German cockroach, Blattella germanica, Photo credit: Gary Alpert, Harvard University, Bugwood.org
Adults are 1/2 to 5/8 inches long, light brown to tan, with two dark stripes on the shield (pronotum) behind the head. Females are often seen carrying a yellowish-brown egg capsule (ootheca) protruding from the end of the abdomen. Nymphs are generally darker with two prominent dark stripes surrounding a lighter tan spot or stripe on body midsection (thorax).
German cockroaches are our most prolific cockroach species producing 3-6 generations per year. Besides its importance as a sign of poor sanitation used by health departments, the German cockroach has been implicated in the transmission of several pathogenic organisms and as a cause of allergic reactions for children and adults. Prompt attention to sanitation and control are necessary to prevent this pest from becoming abundant at school facilities. German cockroaches do not enter structures from outdoors, they are spread entirely by humans and live only indoors. German cockroaches spend most of their lives in cracks and protected void areas near sources of food and water.
One cockroach justifies baiting and monitoring efforts. More than 5 cockroaches per inspection should trigger a complete review of sanitation and control efforts and possibly a more aggressive treatment strategy.
The number one monitoring tool for cockroaches is an adhesive-coated, cardboard insect monitoring trap, also known as "sticky traps". Some sticky traps have a German cockroach aggregation pheromone and are effective in attracting roaches to the monitor. The pheromone traps are effective with low populations and detecting new infestations. These inexpensive devices should be placed in pest vulnerable areas including food storerooms and preparation areas, and anywhere else cockroaches have been a problem including laundry rooms, custodial closets, electrical closets, storage closets, staff lounges and student stores. Insect monitors are exceptional in detecting cockroaches but also in indicating direction of travel, species present, and whether immatures as well as adults are present.
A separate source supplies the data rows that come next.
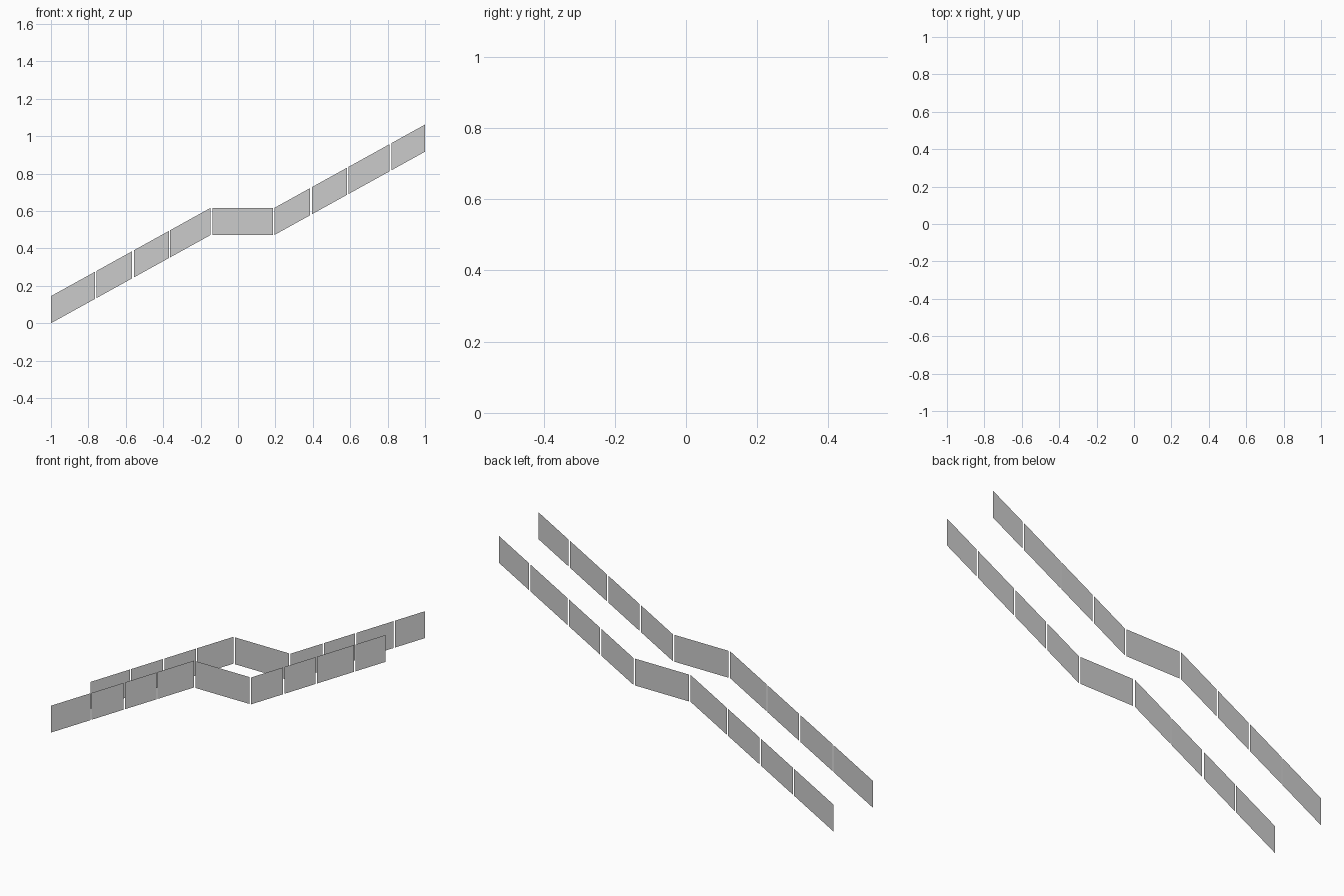
import bpy

if "Cube" in bpy.data.objects:
    bpy.data.objects.remove(bpy.data.objects["Cube"])

H = 0.145          # panel height
LAND = 0.472       # landing panel bottom
SIDE = 0.168       # y distance of each row
SPANS = [(-1, -0.764), (-0.757, -0.567), (-0.557, -0.37), (-0.363, -0.146),
         (-0.136, 0.186), (0.195, 0.386), (0.395, 0.582), (0.59, 0.811), (0.82, 1.0)]


def bottom(x):
    # lower flight, level landing, upper flight
    if x < -0.141:
        return LAND * (x + 1) / 0.854
    if x < 0.19:
        return LAND
    return LAND + (x - 0.195) * 0.553


def panel(name, x0, x1, y):
    z0, z1 = bottom(x0), bottom(x1)
    verts = [(x0, y, z0), (x1, y, z1), (x1, y, z1 + H), (x0, y, z0 + H)]
    mesh = bpy.data.meshes.new(name)
    mesh.from_pydata(verts, [], [(0, 1, 2, 3)])
    bpy.context.collection.objects.link(bpy.data.objects.new(name, mesh))


# Two parallel rows of stair railing panels
for side, y in (("front", -SIDE), ("back", SIDE)):
    for i, (x0, x1) in enumerate(SPANS):
        part = "landing_panel" if i == 4 else "stair_panel"
        panel(f"{side}_{part}_{i + 1}", x0, x1, y)
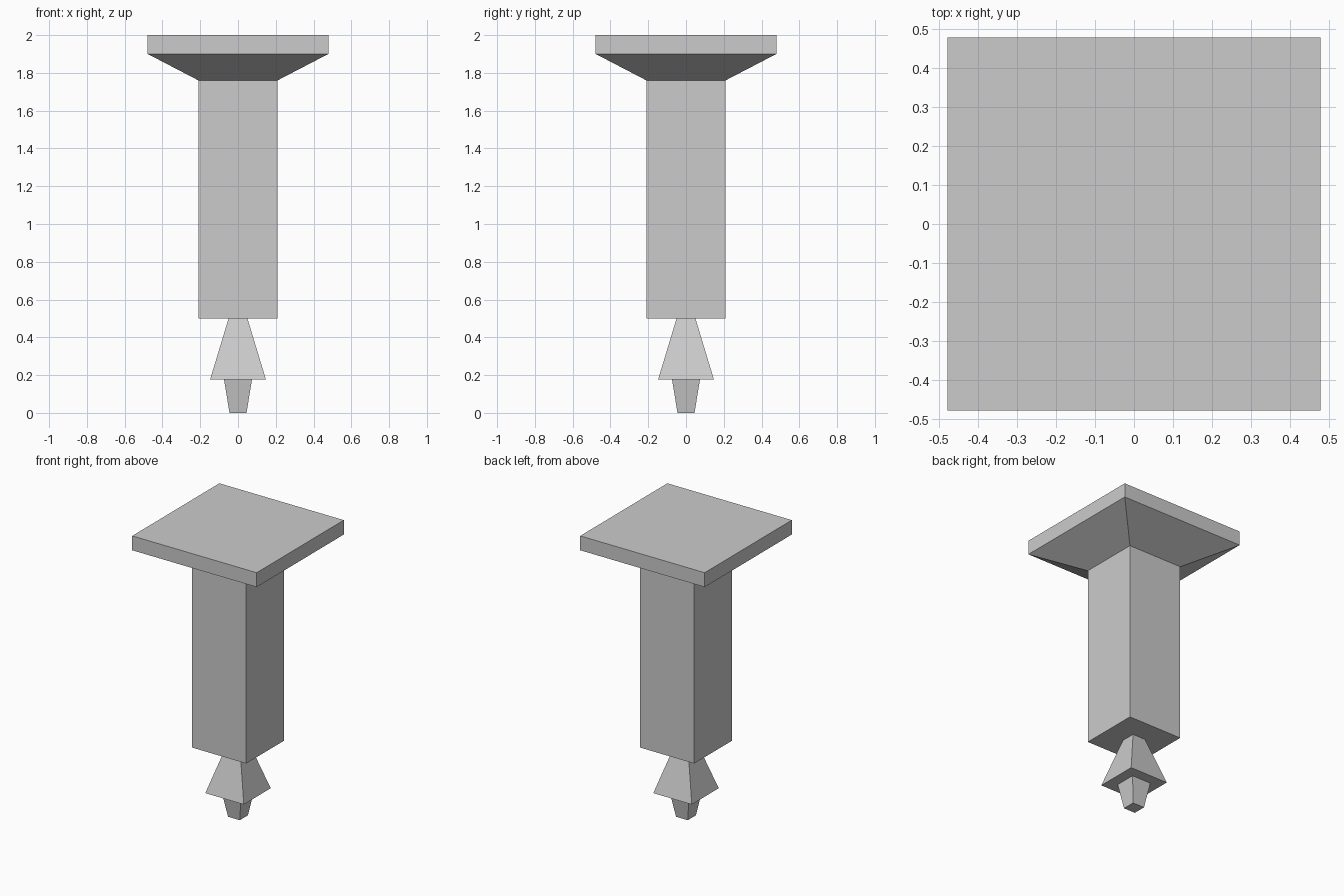
import bpy
import bmesh

cube = bpy.data.objects.get("Cube")
if cube:
    bpy.data.objects.remove(cube, do_unlink=True)

GREY = (0.60, 0.60, 0.60, 1.0)
stone = bpy.data.materials.new("plain_grey")
stone.use_nodes = True
stone.diffuse_color = GREY
stone.node_tree.nodes["Principled BSDF"].inputs["Base Color"].default_value = GREY


def square_part(name, profile, cap_bottom=True, cap_top=False):
    """Stack square rings from a bottom-to-top (half width, height) profile."""
    bm = bmesh.new()
    corners = ((-1, -1), (1, -1), (1, 1), (-1, 1))
    rings = [[bm.verts.new((sx * w, sy * w, z)) for sx, sy in corners]
             for w, z in profile]
    for low, high in zip(rings, rings[1:]):
        for i in range(4):
            j = (i + 1) % 4
            bm.faces.new((low[i], low[j], high[j], high[i]))
    if cap_bottom:
        bm.faces.new(rings[0][::-1])
    if cap_top:
        bm.faces.new(rings[-1])
    mesh = bpy.data.meshes.new(name)
    bm.to_mesh(mesh)
    bm.free()
    mesh.materials.append(stone)
    obj = bpy.data.objects.new(name, mesh)
    bpy.context.collection.objects.link(obj)
    return obj


# Slab with its flared underside
square_part("capital", [(0.209, 1.76), (0.478, 1.90), (0.478, 2.0)],
            cap_bottom=False, cap_top=True)
# Square post
square_part("shaft", [(0.209, 0.50), (0.209, 1.76)])
# Tapered drop hanging below the post
square_part("pendant", [(0.148, 0.176), (0.05, 0.50)])
# Small tapered end
square_part("pendant_tip", [(0.045, 0.0), (0.074, 0.176)])
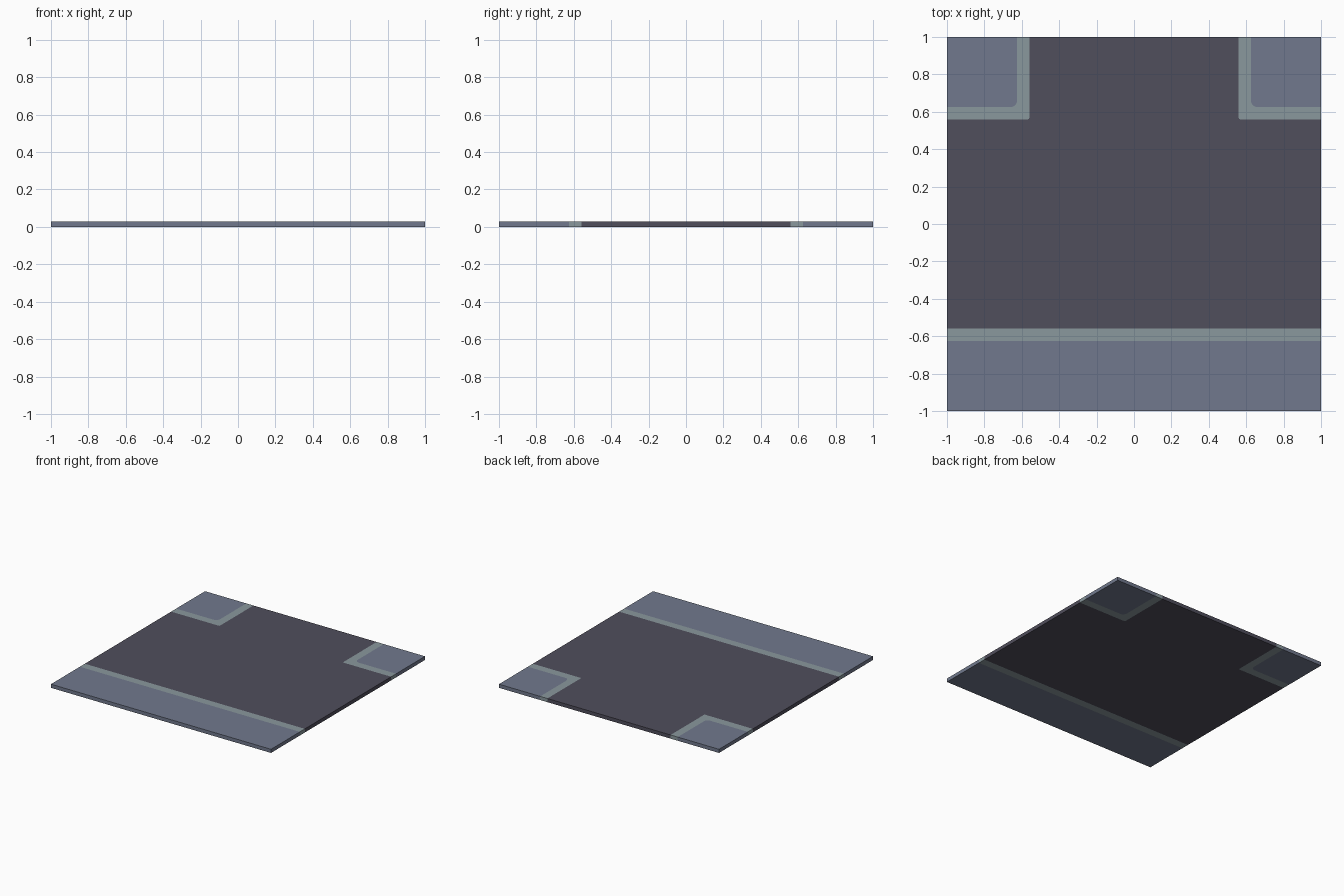
import bpy, bmesh, math

if "Cube" in bpy.data.objects:
    bpy.data.objects.remove(bpy.data.objects["Cube"])

H = 0.03       # tile thickness
KERB = 0.56    # road side of the kerb
WALK = 0.625   # pavement side of the kerb


def material(name, srgb):
    m = bpy.data.materials.new(name)
    lin = [((c / 255 + 0.055) / 1.055) ** 2.4 for c in srgb]
    m.diffuse_color = (*lin, 1)
    m.use_nodes = True
    m.node_tree.nodes["Principled BSDF"].inputs["Base Color"].default_value = m.diffuse_color
    return m


asphalt = material("asphalt", (80, 78, 92))
kerb_grey = material("kerb grey", (138, 152, 157))
paving = material("paving blue grey", (113, 121, 141))


def slab(name, outline, mat):
    """Extrude an outline, keeping side walls only along the tile border."""
    bm = bmesh.new()
    base = bm.faces.new([bm.verts.new((x, y, 0)) for x, y in outline])
    bm.normal_update()
    if base.normal.z < 0:
        base.normal_flip()
    top = bmesh.ops.extrude_face_region(bm, geom=[base], use_keep_orig=True)["geom"]
    bmesh.ops.translate(bm, vec=(0, 0, H),
                        verts=[v for v in top if isinstance(v, bmesh.types.BMVert)])
    bmesh.ops.recalc_face_normals(bm, faces=bm.faces)
    inner = []
    for f in bm.faces:
        c = f.calc_center_median()
        if abs(f.normal.z) < 0.5 and max(abs(c.x), abs(c.y)) < 0.999:
            inner.append(f)
    bmesh.ops.delete(bm, geom=inner, context='FACES')
    bmesh.ops.triangulate(bm, faces=[f for f in bm.faces if len(f.verts) > 4])
    me = bpy.data.meshes.new(name)
    bm.to_mesh(me)
    bm.free()
    me.materials.append(mat)
    ob = bpy.data.objects.new(name, me)
    bpy.context.collection.objects.link(ob)


def corner(p, r, n=4):
    """Rounded line around the back right block, from the right edge to the back."""
    arc = [math.radians(270 - 90 * i / n) for i in range(n + 1)]
    return ([(1, p)] + [(p + r + r * math.cos(a), p + r + r * math.sin(a)) for a in arc]
            + [(p, 1)])


def mirror(pts):
    return [(-x, y) for x, y in pts]


outer = corner(KERB, 0.008)
inner = corner(WALK, 0.035)

# T-shaped road surface
slab("road", [(-1, -KERB), (1, -KERB)] + outer + mirror(outer)[::-1], asphalt)

# Straight front kerb and pavement
slab("front_kerb", [(-1, -WALK), (1, -WALK), (1, -KERB), (-1, -KERB)], kerb_grey)
slab("front_pavement", [(-1, -1), (1, -1), (1, -WALK), (-1, -WALK)], paving)

# Back corner kerbs and pavements
for side, flip in (("right", lambda p: p), ("left", mirror)):
    slab(side + "_corner_kerb", flip(outer + inner[::-1]), kerb_grey)
    slab(side + "_corner_pavement", flip(inner + [(1, 1)]), paving)
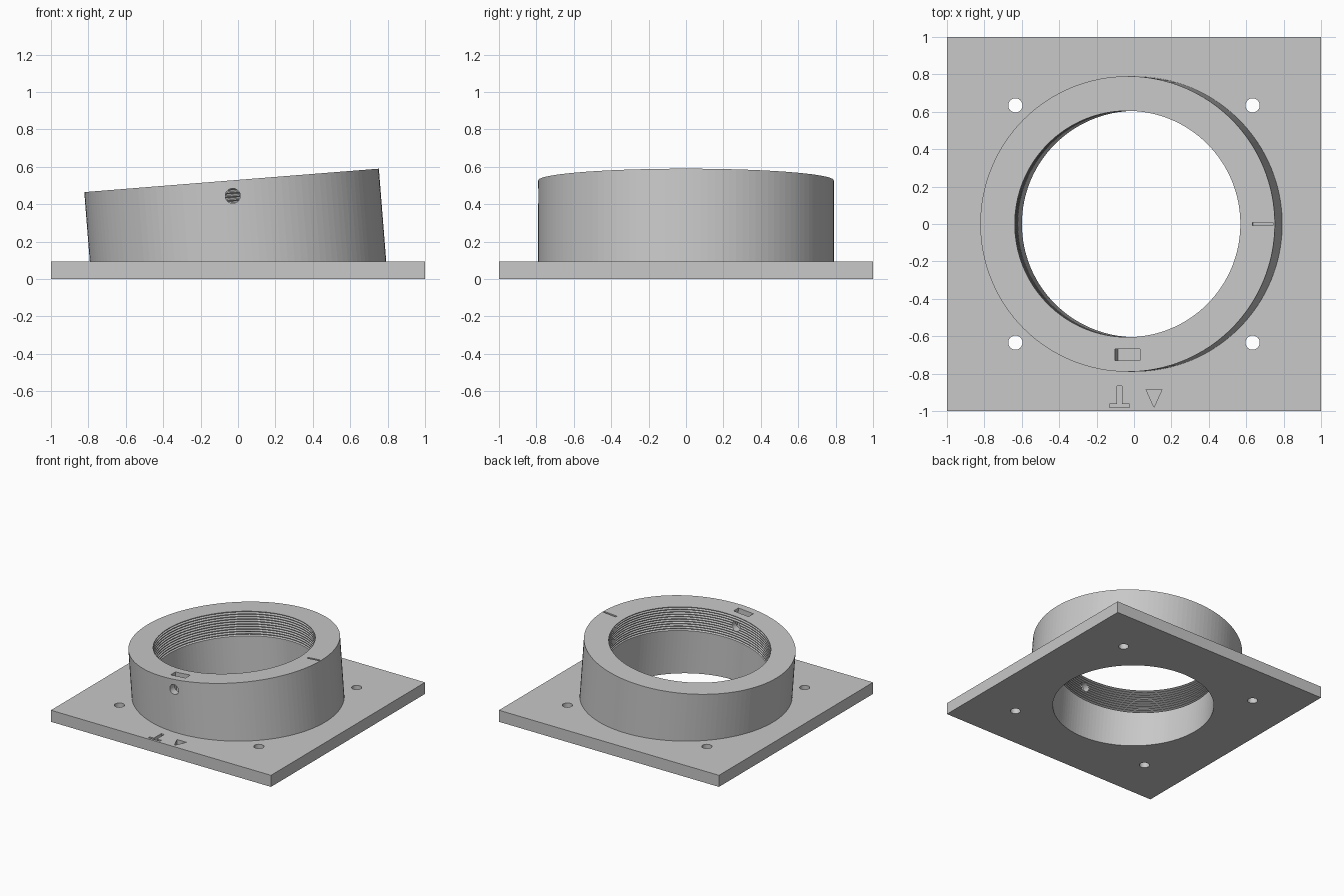
import bpy
import bmesh
import math
from mathutils import Matrix, Vector

if "Cube" in bpy.data.objects:
    bpy.data.objects.remove(bpy.data.objects["Cube"], do_unlink=True)

PLATE_TOP = 0.095
OUTER, BORE, HEIGHT = 0.79, 0.605, 0.434
SEGMENTS = 128
PITCH, TURNS, GROOVE = 0.02, 10, 0.014

# Frame of the leaning collar
TILT = Matrix.Translation((0, 0, PLATE_TOP)) @ Matrix.Rotation(math.radians(-4.55), 4, "Y")

grey = bpy.data.materials.new("matt grey")
grey.use_nodes = True
grey.diffuse_color = (0.58, 0.58, 0.58, 1)
grey.node_tree.nodes["Principled BSDF"].inputs["Base Color"].default_value = grey.diffuse_color


def make_object(name, bm, frame=Matrix()):
    bmesh.ops.transform(bm, matrix=frame, verts=bm.verts)
    bmesh.ops.recalc_face_normals(bm, faces=bm.faces)
    mesh = bpy.data.meshes.new(name)
    bm.to_mesh(mesh)
    bm.free()
    mesh.materials.append(grey)
    obj = bpy.data.objects.new(name, mesh)
    bpy.context.collection.objects.link(obj)
    return obj


def box(name, low, high, frame=Matrix()):
    low, high = Vector(low), Vector(high)
    bm = bmesh.new()
    bmesh.ops.create_cube(bm, size=1)
    place = Matrix.Translation((low + high) / 2) @ Matrix.Diagonal((*(high - low), 1))
    return make_object(name, bm, frame @ place)


def cylinder(name, radius, depth, frame, segments=32):
    bm = bmesh.new()
    bmesh.ops.create_cone(bm, cap_ends=True, segments=segments,
                          radius1=radius, radius2=radius, depth=depth)
    return make_object(name, bm, frame)


def prism(name, outline, bottom, top):
    bm = bmesh.new()
    face = bm.faces.new([bm.verts.new((x, y, bottom)) for x, y in outline])
    grown = bmesh.ops.extrude_face_region(bm, geom=[face])["geom"]
    bmesh.ops.translate(bm, vec=(0, 0, top - bottom),
                        verts=[v for v in grown if isinstance(v, bmesh.types.BMVert)])
    return make_object(name, bm)


def lathe(name, profile, frame):
    bm = bmesh.new()
    rings = []
    for i in range(SEGMENTS):
        a = math.tau * i / SEGMENTS
        rings.append([bm.verts.new((r * math.cos(a), r * math.sin(a), z)) for r, z in profile])
    for i, ring in enumerate(rings):
        after = rings[(i + 1) % SEGMENTS]
        for j in range(len(profile)):
            k = (j + 1) % len(profile)
            bm.faces.new((ring[j], after[j], after[k], ring[k]))
    return make_object(name, bm, frame)


def carve(target, cutters):
    bpy.context.view_layer.objects.active = target
    for cutter in cutters:
        cutter.hide_render = True
        mod = target.modifiers.new("cut", "BOOLEAN")
        mod.operation = "DIFFERENCE"
        mod.solver = "EXACT"
        mod.object = cutter
        bpy.ops.object.modifier_apply(modifier=mod.name)
        bpy.data.objects.remove(cutter, do_unlink=True)


# Square base plate with tilted bore, four bolt holes and engraved marks
plate = box("base_plate", (-1, -1, 0), (1, 1, PLATE_TOP))
cuts = [cylinder("bore_cutter", BORE, 1, TILT, SEGMENTS)]
for sx in (-1, 1):
    for sy in (-1, 1):
        cuts.append(cylinder("bolt_cutter", 0.038, 1,
                             Matrix.Translation((sx * 0.634, sy * 0.634, 0))))
upright_mark = [(-0.13, -0.98), (-0.023, -0.98), (-0.023, -0.962), (-0.064, -0.962),
                (-0.064, -0.866), (-0.091, -0.866), (-0.091, -0.962), (-0.13, -0.962)]
arrow_mark = [(0.064, -0.884), (0.107, -0.98), (0.15, -0.884)]
for outline in (upright_mark, arrow_mark):
    cuts.append(prism("mark_cutter", outline, PLATE_TOP - 0.04, PLATE_TOP + 0.1))
carve(plate, cuts)

# Leaning collar, with thread grooves in the upper bore
profile = [(OUTER, -0.15), (OUTER, HEIGHT), (BORE, HEIGHT)]
for turn in range(TURNS):
    z = HEIGHT - PITCH * (turn + 0.25)
    profile += [(BORE, z), (BORE + GROOVE, z - PITCH * 0.35), (BORE, z - PITCH * 0.7)]
profile.append((BORE, -0.15))
collar = lathe("threaded_collar", profile, TILT)

# Trim under the plate top, then cut clamp screw hole, nut pocket and index line
screw = TILT @ Matrix.Translation((0, -0.7, 0.351)) @ Matrix.Rotation(math.pi / 2, 4, "X")
carve(collar, [
    box("trim_cutter", (-2, -2, -1), (2, 2, PLATE_TOP)),
    cylinder("screw_cutter", 0.04, 0.4, screw),
    box("nut_cutter", (-0.068, -0.729, 0.23), (0.068, -0.667, 0.6), TILT),
    box("index_cutter", (0.67, -0.008, HEIGHT - 0.03), (0.78, 0.008, 0.6), TILT),
])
Inspection practices should include checking for unsealed openings such as missing or loose pipe and conduit escutcheon plates, unsealed edges around sinks and cabinets, unsealed edges of bulletin boards or wall-mounted electrical panels, mirrors, light fixtures, fire alarms or emergency lighting. Inspections should focus on areas where food and water are present including food storage, kitchens, food-serving lines, cafeterias, locker rooms, and staff lounges.
Cultural and mechanical management options are preferred. This includes prompt clean up of spills, proper food storage and waste handling, preventing access to water by fixing plumbing leaks, eliminating harborage and access to the building by sealing cracks and crevices, removing products from cardboard shipping containers before shelving, and inspecting incoming product and rejecting any containing cockroaches, cockroach droppings or egg cases.
Chemical management options that reduce potential for exposure include insecticide baits in:
Insect growth regulator (IGR) applied to harborage areas or in a "point source" delivery system will prevent the proper development of immature cockroaches so they cannot reproduce as adults. Insect growth regulators used in conjunction with baits are highly effective because gravid (pregnant) female cockroaches eat more when exposed to IGRs, so more bait will be consumed.
Boric acid dusts applied to dry, inaccessible void areas may also provide some control. Care should be taken when applying any kind of dust so that it does not become airborne.
Where cockroach infestation levels are extremely high, aggressive treatment may include all previously mentioned actions plus the targeted application of a liquid residual to known harborage areas. It is important to note that using a repellent liquid in an area where bait may be applied will render the bait ineffective because the repellent treatment will contaminate the bait and cockroaches will not consume it. Some baits work as quickly as liquids do, particularly with some cockroach populations that have developed insecticide resistance to many liquid spray products, so it is critical to evaluate the effectiveness of the treatment after it is complete.
Chemical options, including baits, should NOT be used on a routine or calendar-based schedule but only where cockroach presence has been confirmed and non-chemical measures are also implemented.
Always read and follow the label. The label is the law. Pesticides must be used in accordance with federal, state and local regulations. Applicators must have proper credentialing to apply pesticides and should always wear personal protective equipment (PPE) as required by the pesticide label during applications. All labels and Material Safety Data Sheets (MSDS) for the pesticide products authorized for use in the IPM program should be maintained on file.
Once sticky trap monitoring has been introduced into the IPM program, traps should be monitored on a monthly basis and re-evaluate use after six months or more.
Additionally for German cockroach infestations, baits and gel applications should be monitored after the first two weeks to see if bait as been taken by the roaches. Then every two weeks until trap numbers are reduced to zero with no nymphs or egg cases are being reported, then bait can be withdrawn from area and monitoring can resume.
Authors: Compiled from publications by Mike Merchant, Janet Hurley, Faith Oi, and PMSP